In the midst of the horror of the care center for the elderly, stories emerge about caregivers at their best

Heleni Bagiartakis was the leader of the elderly care group Fronditha Care. Like St Basil’s, it is predominantly aimed at Greek-speaking residents. When the Federal Ministry of Health was asked to contact St Basil’s management, Mrs Bagiartakis quickly took on the job.

Heleni Bagiartakis

Heleni Bagiartakis

But when she arrived at St Basil’s, contrary to what she had been told, Mrs Bagiartakis found out that she was to be the facility manager in a home she had never seen, in charge of the staff, she had nothing to say. to select, and the recipient in a transfer process from St. Basil’s existing carers for a new private workforce that was sorely lacking.

“Undaunted, Mrs. Bagiartakis worked at St. Basil’s for the next eight days in a row, often ending after midnight without eating … only to be woken by phone calls in the early hours,” Mr. Rozen said. “She moved into a hotel nearby to protect her family, and it was fortunate that she did so when she also received COVID-19 while working at St Basil’s.”

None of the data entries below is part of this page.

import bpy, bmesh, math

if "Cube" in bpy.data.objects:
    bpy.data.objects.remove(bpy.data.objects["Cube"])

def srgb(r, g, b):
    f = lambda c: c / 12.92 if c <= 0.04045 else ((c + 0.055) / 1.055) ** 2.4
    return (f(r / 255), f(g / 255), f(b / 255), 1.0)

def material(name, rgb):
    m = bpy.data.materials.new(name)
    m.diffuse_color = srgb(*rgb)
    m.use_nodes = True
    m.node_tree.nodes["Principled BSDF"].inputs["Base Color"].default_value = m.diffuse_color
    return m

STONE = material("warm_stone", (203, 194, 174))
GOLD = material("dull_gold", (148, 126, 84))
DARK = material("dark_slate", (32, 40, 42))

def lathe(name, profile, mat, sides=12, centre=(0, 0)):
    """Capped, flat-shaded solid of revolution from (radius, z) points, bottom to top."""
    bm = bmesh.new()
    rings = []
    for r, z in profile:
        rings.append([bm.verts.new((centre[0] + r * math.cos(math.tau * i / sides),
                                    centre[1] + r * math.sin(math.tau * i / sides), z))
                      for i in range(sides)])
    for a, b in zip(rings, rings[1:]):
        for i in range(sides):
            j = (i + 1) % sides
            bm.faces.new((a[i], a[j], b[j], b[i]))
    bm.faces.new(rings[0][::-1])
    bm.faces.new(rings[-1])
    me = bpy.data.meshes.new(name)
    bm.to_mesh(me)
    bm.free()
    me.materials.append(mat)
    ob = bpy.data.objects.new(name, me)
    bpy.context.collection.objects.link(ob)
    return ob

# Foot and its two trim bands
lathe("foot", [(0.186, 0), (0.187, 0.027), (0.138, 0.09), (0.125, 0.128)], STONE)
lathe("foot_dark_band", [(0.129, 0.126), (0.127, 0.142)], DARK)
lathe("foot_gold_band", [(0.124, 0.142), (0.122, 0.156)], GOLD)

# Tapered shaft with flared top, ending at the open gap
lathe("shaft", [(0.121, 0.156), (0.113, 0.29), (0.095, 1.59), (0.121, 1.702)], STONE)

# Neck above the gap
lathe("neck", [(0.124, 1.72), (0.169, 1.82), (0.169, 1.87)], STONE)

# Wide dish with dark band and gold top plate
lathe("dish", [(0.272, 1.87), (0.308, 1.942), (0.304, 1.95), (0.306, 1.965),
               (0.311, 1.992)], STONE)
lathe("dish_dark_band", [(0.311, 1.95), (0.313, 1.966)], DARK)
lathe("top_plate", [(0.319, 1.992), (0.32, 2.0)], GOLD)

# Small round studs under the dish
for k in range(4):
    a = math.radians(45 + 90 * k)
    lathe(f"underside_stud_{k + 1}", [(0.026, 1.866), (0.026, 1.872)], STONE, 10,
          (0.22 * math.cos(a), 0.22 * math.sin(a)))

Her colleague Angela Cox, an experienced nurse also from Fronditha, also answered the call to help. Rozen said she led “an ever-changing and declining group of inexperienced nurses and caregivers in a home with no clinical management structure.” Mrs Cox has also been given COVID-19.

Then there was personal care worker Robert McDougall, who saw a news story on television that said St Basil needed staff and was driving from his home in Gippsland to start work on July 23rd.

Angela Cox

Angela Cox

When he saw families who received no information about what was happening inside the homes of their mothers and fathers – because the communication from Health Ministry officials had dried up – Mr McDougall took the initiative to reach out to some.

One was Christine Golding, the opening witness at this week’s investigation, who described Mr McDougall as “a ray of light”.

Mrs Golding said her mother Efraxia “could not feed herself. She could not turn around on her own. She could not pick up the phone to call me. She was completely addicted”.

Loading

She first found out what happened to her mother – who eventually died with COVID-19 acquired at St Basil’s – when Mr McDougall used Facebook to track her down.

On his first shift last July, Mr McDougall was so upset by the severe shortage of staff and dehydrated, hungry residents that he went looking for two state health nurses and told them, “This place needs to be shut down immediately.”

“Many residents were in dirty clothes and bedding. From my understanding [Department of Health] nurses were able to shut down the facility when they had mentioned “calling it in”. One said to the other, ‘I think we have enough to call it in, shut it down’.

The nurses are scheduled to appear for the investigation next week.

On July 31, the last resident was evacuated. The investigation continues Monday.

The Morning Edition newsletter is our guide to today’s most important and interesting stories, analyzes and insights. sign up here.

Follow us on Google News

Disclaimers for mcutimes.com

All the information on this website – https://mcutimes.com – is published in good faith and for general information purposes only. mcutimes.com does not make any warranties about the completeness, reliability, and accuracy of this information. Any action you take upon the information you find on this website (mcutimes.com), is strictly at your own risk. mcutimes.com will not be liable for any losses and/or damages in connection with the use of our website.

Give a Comment